Volume 2 Issue 2 of Practice: The New Zealand Corrections Journal focuses on Motivational Interviewing and includes:
- Editorial - Nikki Reynolds, Chief Psychologist
- Motivational Interviewing: A useful skill for correctional staff? - Dr Eileen Britt (PhD, PGDipClinPsych, MSocSci, BSc)
- Motivational Interviewing and the bigger picture: Where is MI now? - Helen Mentha, Joel Porter
- The ingredients of change: Combining Motivational Interviewing and cognitive behavioural therapy in the Short Motivational Programme - Dr Mei Wah Williams, Dr Kevin P. Austin
- Is the University of Rhode Island Change Assessment Scale (URICA) a useful measure in detecting change in motivation? - Dr Mei Wah Williams, Abigail Yong
- Motivational Interviewing in Corrections Medium Intensity Group Programmes - Lucy King

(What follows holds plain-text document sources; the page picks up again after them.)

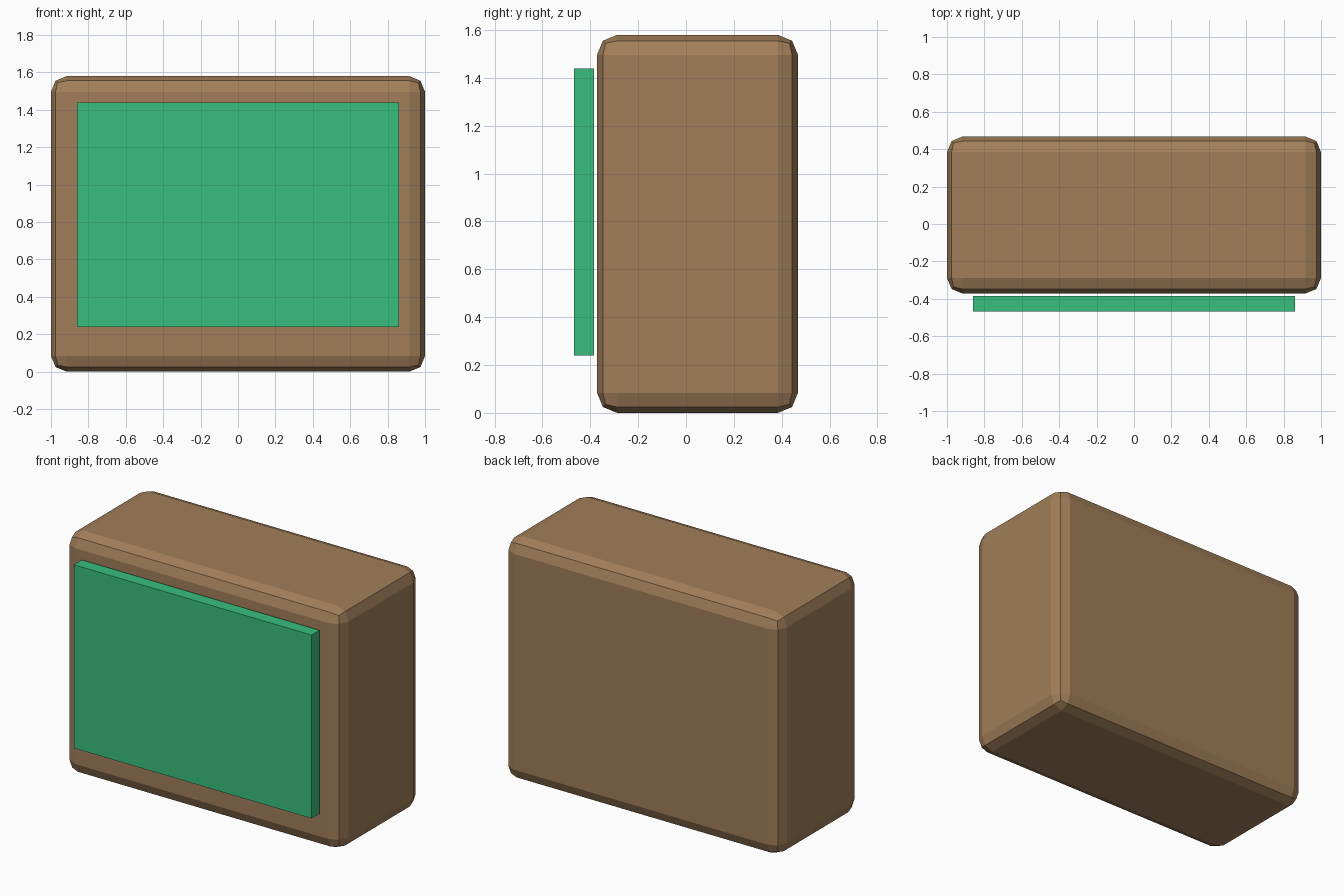
import bpy

if "Cube" in bpy.data.objects:
    bpy.data.objects.remove(bpy.data.objects["Cube"])


def material(name, color):
    mat = bpy.data.materials.new(name)
    mat.diffuse_color = color
    mat.use_nodes = True
    mat.node_tree.nodes["Principled BSDF"].inputs["Base Color"].default_value = mat.diffuse_color
    return mat


def box(name, lo, hi, mat):
    size = [b - a for a, b in zip(lo, hi)]
    centre = [(a + b) / 2 for a, b in zip(lo, hi)]
    bpy.ops.mesh.primitive_cube_add(size=1, location=centre)
    obj = bpy.context.object
    obj.name = name
    obj.scale = size
    bpy.ops.object.transform_apply(location=False, rotation=False, scale=True)
    obj.data.materials.append(mat)
    return obj


brown = material("brown_case", (0.36, 0.21, 0.10, 1))
green = material("green_screen", (0.04, 0.52, 0.21, 1))

# Case with two-step rounded edges
case = box("case", (-1, -0.372, 0), (1, 0.468, 1.58), brown)
bevel = case.modifiers.new("rounded_edges", 'BEVEL')
bevel.width = 0.084
bevel.segments = 2

# Flat screen panel floating just in front of the case
box("screen", (-0.86, -0.468, 0.24), (0.86, -0.385, 1.44), green)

- The north and south of Motivational Interviewing - Darius Fagan, Lis Owens, Tracey Maioha, Graham Dack
- Corrections Pilots Motivational Partnership with Child, Youth and Family - Lauren Ball
- Using Motivational Interviewing in a therapeutic group setting: Tales from the inside - Sheila Ayala, Steve Smithson
- Motivational approaches in practice – a real life case management example - Sacha Thorby
- Therapeutic communities: From a programme in a prison to the prison as the programme - Paul R. Whitehead
- Promoting healthy choices: Motivational Interviewing for physical and mental health issues - Drs Marleen Verhoeven, Heidi Baxter, Debra Hayes and Dr Willem Louw
- Book Review: Motivational Interviewing – Helping People Change (Third edition) - Miller, W. R., & Rollnick, S. (2013). New York: Guilford Press. Reviewed by: Leisa Adsett
Welcome to our issue on Motivational Interviewing
Motivational Interviewing (MI) is a therapeutic technique that is effective with a number of populations to whom
change would be beneficial. Internationally, practitioners are using it with individuals and groups to encourage and sustain change.
Here at Corrections in New Zealand, our psychologists have used motivational techniques for many years with measurable benefits, complementing other techniques such as cognitive behavioural therapy. The success of MI in these settings has encouraged Corrections to train staff more widely in MI approaches and to develop a range of motivational interventions including the Short Motivational Programme (SMP), delivered by programme facilitators, and brief motivational interventions delivered by case managers and probation officers. Right Track, the programme developed for use by corrections officers, is based on MI. MI requires a good deal of training, practise and supervision before it delivers its full benefits, and Corrections is fortunate to have pockets of excellence, such as the Special Treatment Units, that are informing practice for the rest of the organisation. We expect that as we gain experience of MI as an organisation we will reap more benefits in helping to motivate offenders to change and to sustain that change.
We have put this issue of the Journal together to work equally well for those readers who want to read only those articles that are relevant to them, and for those readers who want to immerse themselves in the topic by reading the whole issue. For that reason each paper works as a ‘stand alone’ read. Some of the descriptions of MI may seem slightly repetitive, however, each has a slant that fits the topic of the article. We are lucky to have contributions from experts in Australia and NZ who have worked with and trained our Corrections staff. Helen Mentha and Joel Porter provide views on the current use of MI in other settings and Eileen Britt discusses how useful MI skills are in a correctional setting in NZ.
There are papers from Mei Wah Williams, Kevin Austin and Abigail Yong on the content of the SMP, and the use of the University of Rhode Island Change Assessment Scale in measuring change by offenders in the SMP. These offer some suggestions to improve our practice.
There is a group of articles by Corrections staff which address the practical application of MI and provide case studies of the use of MI techniques by programme facilitators, case managers, probation officers, corrections officers and psychologists.
Paul Whitehead’s paper outlines the theory behind therapeutic communities used in the STUs; the prison becomes part of the programme in such communities, and the paper demonstrates how powerful MI can become when used by both custodial and therapy staff.
Lauren Ball gives an effective example of partnership where we have worked with Child, Youth and Family to provide a short motivational programme for young offenders. An article from our colleagues in Health demonstrates the use of MI techniques with physical and mental health patients.
Finally, there is a review of the book by the founders of MI, Miller and Rollnick. Overall, this issue provides a comprehensive and well-rounded look at the use of MI techniques in Corrections in NZ. By bringing all these aspects of our work together it becomes easy to see what exciting progress we have made in training staff to use such techniques consistently across the Department. Although there are still gains to be made, it is clear the Department and its staff are committed to providing the best possible interventions to offenders to help them become pro-social members of our society.
Chief Psychologist, Department of Corrections